Middle school teacher Jose Vilson says that, as a teacher, he finds it difficult—if not pointless—to form an opinion about the Common Core State Standards without knowing what the assessment components will look like:
The assessment will decide whether the "cool" pieces will matter. Who cares if we have less standards [for] K-8 if students still get tested to death? Who cares if we have more coherent, fluid sequences for what students learn if 20-40 days out of the year get dedicated to interim and state tests for various subjects? Who cares if we as teachers have to think harder about the sorts of questions they ask of students if we constantly have to consider whether the material we teach has a high probability of ending up on the test?
Pivoting off Vilson’s post, English teacher Renee Moore argues that educators should be given more time to assimilate and respond to the common standards before the assessments are even designed:
The rush by PARCC and SBAC to develop assessments before we have curriculum and instruction in place only increases teacher skepticism and cynicism about the Common Core State Standards. This short-circuits some of the most crucial discussions we could be having about the quality of teaching and learning in our schools. Instead, many teachers look wistfully at the potential good in the standards with one eye, while watching with the other for the proverbial shoe.
Still, both Vilson and Moore seem to be cautiously optimistic about the prospects for positive instuctional change—assuming (if I understand them correctly) the policy “noise” around the common standards doesn’t displace the practical needs of teachers and students.

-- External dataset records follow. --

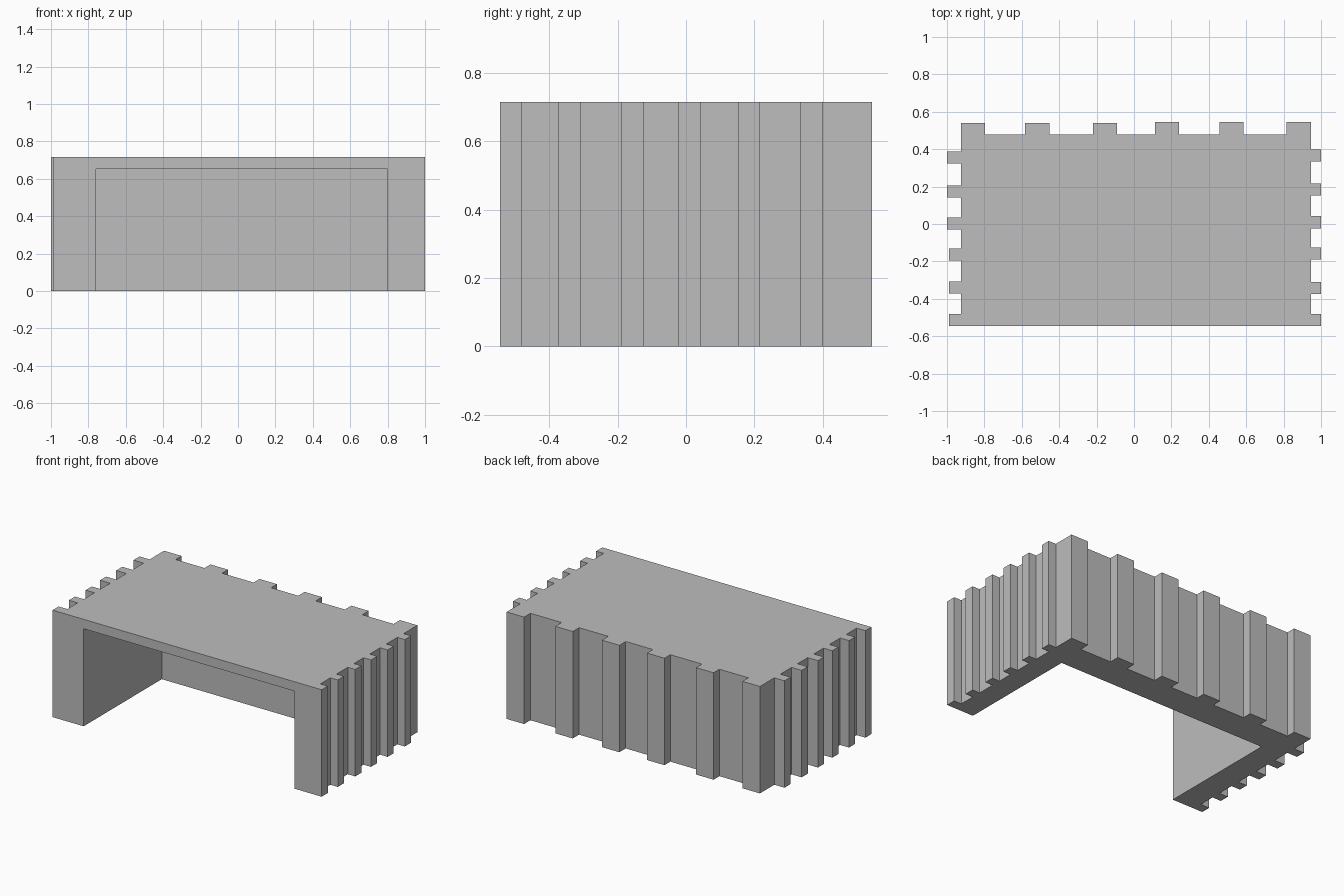
import bpy
import bmesh
from mathutils import Matrix

old = bpy.data.objects.get("Cube")
if old:
    bpy.data.objects.remove(old, do_unlink=True)

HEIGHT = 0.715
FRONT = -0.545

grey = bpy.data.materials.new("plain grey")
grey.use_nodes = True
grey.diffuse_color = (0.51, 0.51, 0.51, 1)
grey.node_tree.nodes["Principled BSDF"].inputs["Base Color"].default_value = grey.diffuse_color


def prism(name, outline, z0, z1):
    """Extrude a flat outline from z0 up to z1."""
    bm = bmesh.new()
    face = bm.faces.new([bm.verts.new((x, y, z0)) for x, y in outline])
    ext = bmesh.ops.extrude_face_region(bm, geom=[face])
    top = [g for g in ext["geom"] if isinstance(g, bmesh.types.BMVert)]
    bmesh.ops.translate(bm, verts=top, vec=(0, 0, z1 - z0))
    # merge the straight runs at the corners
    bmesh.ops.dissolve_limit(bm, angle_limit=0.001, verts=bm.verts, edges=bm.edges)
    bmesh.ops.recalc_face_normals(bm, faces=bm.faces)
    mesh = bpy.data.meshes.new(name)
    bm.to_mesh(mesh)
    bm.free()
    mesh.materials.append(grey)
    obj = bpy.data.objects.new(name, mesh)
    bpy.context.collection.objects.link(obj)
    return obj


def ribs(starts, width, base, tips):
    """Square-tooth run as (along, out) pairs; negative width runs backwards."""
    run = []
    for s, tip in zip(starts, tips):
        run += [(s, base), (s, tip), (s + width, tip), (s + width, base)]
    return run


# Ribbed outline: left side, back, then right side
left = ribs([FRONT, -0.374, -0.19, -0.023, 0.152, 0.334], 0.065, 0.945, [1.0] * 6)
back = ribs([0.945, 0.585, 0.24, -0.09, -0.453, -0.796], -0.129, 0.478,
            [0.545] * 3 + [0.54] * 3)
right = ribs([0.388, 0.206, 0.035, -0.131, -0.308, -0.481], -0.064, -0.925,
             [-1.0] * 3 + [-0.99] * 3)
outline = [(x, y) for y, x in left] + back + [(x, y) for y, x in right]
shell = prism("ribbed_shell", outline, 0, HEIGHT)

# Open space between the side walls, under the roof
opening = prism("opening_cutter", [(-0.76, -1), (0.80, -1), (0.80, 0.28), (-0.76, 0.28)],
                -0.2, 0.652)
opening.hide_render = True

cut = shell.modifiers.new("opening", 'BOOLEAN')
cut.operation = 'DIFFERENCE'
cut.solver = 'EXACT'
cut.object = opening
bpy.context.view_layer.objects.active = shell
bpy.ops.object.modifier_apply(modifier=cut.name)
bpy.data.objects.remove(opening, do_unlink=True)
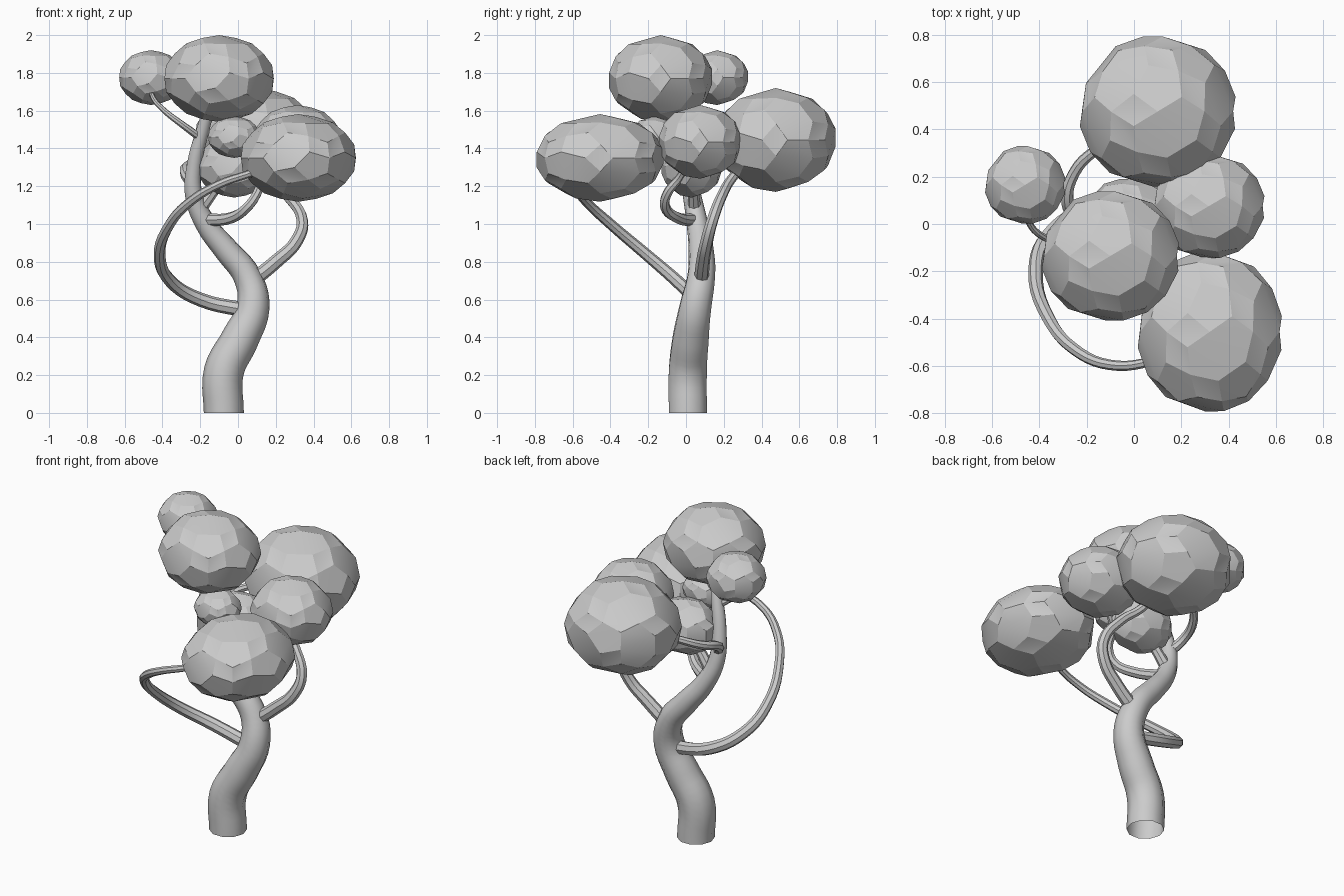
import bpy, bmesh, math
from mathutils import Matrix, Vector

if "Cube" in bpy.data.objects:
    bpy.data.objects.remove(bpy.data.objects["Cube"])


def finish(ob, angle):
    bpy.ops.object.select_all(action='DESELECT')
    ob.select_set(True)
    bpy.context.view_layer.objects.active = ob
    if ob.type == 'CURVE':
        bpy.ops.object.convert(target='MESH')
    bpy.ops.object.shade_smooth_by_angle(angle=math.radians(angle))


# Tapered open tube through points (x, y, z, radius)
def limb(name, pts, sides):
    cu = bpy.data.curves.new(name, 'CURVE')
    cu.dimensions = '3D'
    cu.bevel_depth = 1.0
    cu.bevel_resolution = (sides - 4) // 2
    cu.resolution_u = 5
    cu.use_fill_caps = False
    sp = cu.splines.new('BEZIER')
    sp.bezier_points.add(len(pts) - 1)
    for bp, (x, y, z, r) in zip(sp.bezier_points, pts):
        bp.co = (x, y, z)
        bp.radius = r
        bp.handle_left_type = bp.handle_right_type = 'AUTO'
    ob = bpy.data.objects.new(name, cu)
    bpy.context.collection.objects.link(ob)
    finish(ob, 40)


# Foliage: dodecahedron subdivided once and pushed to a sphere
def foliage(name, centre, radii, turn=32):
    r, t = (math.sqrt(5) - 1) / 2, (math.sqrt(5) + 1) / 2
    s = (-1, 1)
    co = [(x, y, z) for x in s for y in s for z in s]
    for a in s:
        for b in s:
            # an edge lies across the top, one on each side axis
            co += [(0, a * t, b * r), (a * r, 0, b * t), (a * t, b * r, 0)]
    bm = bmesh.new()
    for c in co:
        bm.verts.new(c)
    bmesh.ops.convex_hull(bm, input=bm.verts[:])
    bmesh.ops.dissolve_limit(bm, angle_limit=0.1, verts=bm.verts[:], edges=bm.edges[:])
    bmesh.ops.triangulate(bm, faces=bm.faces[:])
    bmesh.ops.subdivide_edges(bm, edges=bm.edges[:], cuts=1, use_grid_fill=True)
    rot = Matrix.Rotation(math.radians(turn), 3, 'Z')
    for v in bm.verts:
        p = rot @ v.co.normalized()
        v.co = Vector([p[i] * radii[i] + centre[i] for i in range(3)])
    bmesh.ops.recalc_face_normals(bm, faces=bm.faces[:])
    me = bpy.data.meshes.new(name)
    bm.to_mesh(me)
    bm.free()
    ob = bpy.data.objects.new(name, me)
    bpy.context.collection.objects.link(ob)
    finish(ob, 20)


# Winding trunk
limb("trunk", [(-.075, .01, 0, .106), (-.075, .01, .22, .106), (.01, .025, .39, .1),
               (.08, .05, .56, .087), (.05, .08, .72, .075), (-.06, .08, .86, .067),
               (-.17, .06, 1.0, .057), (-.235, .03, 1.16, .048), (-.23, .0, 1.32, .041),
               (-.185, -.04, 1.5, .036), (-.14, -.09, 1.66, .03)], 10)

# Branches
limb("front_branch", [(.06, .05, .54, .04), (-.2, .05, .6, .037), (-.36, -.05, .7, .034),
                      (-.415, -.2, .83, .031), (-.36, -.4, 1.0, .028), (-.25, -.53, 1.12, .025),
                      (-.1, -.595, 1.21, .022), (.07, -.58, 1.27, .02), (.2, -.52, 1.32, .018)], 8)
limb("back_branch", [(.05, .08, .68, .04), (.2, .09, .8, .037), (.31, .11, .91, .034),
                     (.34, .14, 1.02, .031), (.26, .19, 1.15, .028), (.15, .25, 1.25, .025),
                     (.1, .35, 1.35, .02)], 8)
limb("right_branch", [(-.18, .05, 1.02, .034), (-.03, -.05, 1.035, .03), (.05, -.11, 1.09, .027),
                      (.1, -.1, 1.16, .025), (.13, -.03, 1.25, .022), (.25, .03, 1.36, .018)], 8)
limb("rear_branch", [(-.23, .02, 1.2, .032), (-.28, .09, 1.27, .028), (-.25, .22, 1.32, .025),
                     (-.15, .32, 1.37, .022), (0, .4, 1.41, .018)], 8)
limb("inner_branch", [(-.2, .045, 1.08, .035), (-.14, .04, 1.16, .03), (-.05, .03, 1.28, .025)], 8)
limb("top_branch", [(-.19, -.03, 1.45, .022), (-.3, -.07, 1.53, .018), (-.39, -.05, 1.6, .015),
                    (-.45, .02, 1.67, .013), (-.46, .13, 1.76, .011)], 8)

# Leaf clumps
foliage("back_foliage", (.1, .475, 1.445), (.335, .325, .275))
foliage("front_foliage", (.32, -.455, 1.35), (.31, .345, .232))
foliage("top_foliage", (-.1, -.135, 1.77), (.295, .28, .23))
foliage("right_foliage", (.315, .075, 1.435), (.24, .225, .195))
foliage("left_foliage", (-.46, .165, 1.775), (.172, .168, .145))
foliage("inner_foliage", (-.02, .03, 1.305), (.2, .165, .165))
foliage("small_foliage", (-.02, -.17, 1.46), (.14, .125, .11))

A version of this news article first appeared in the Teaching Now blog.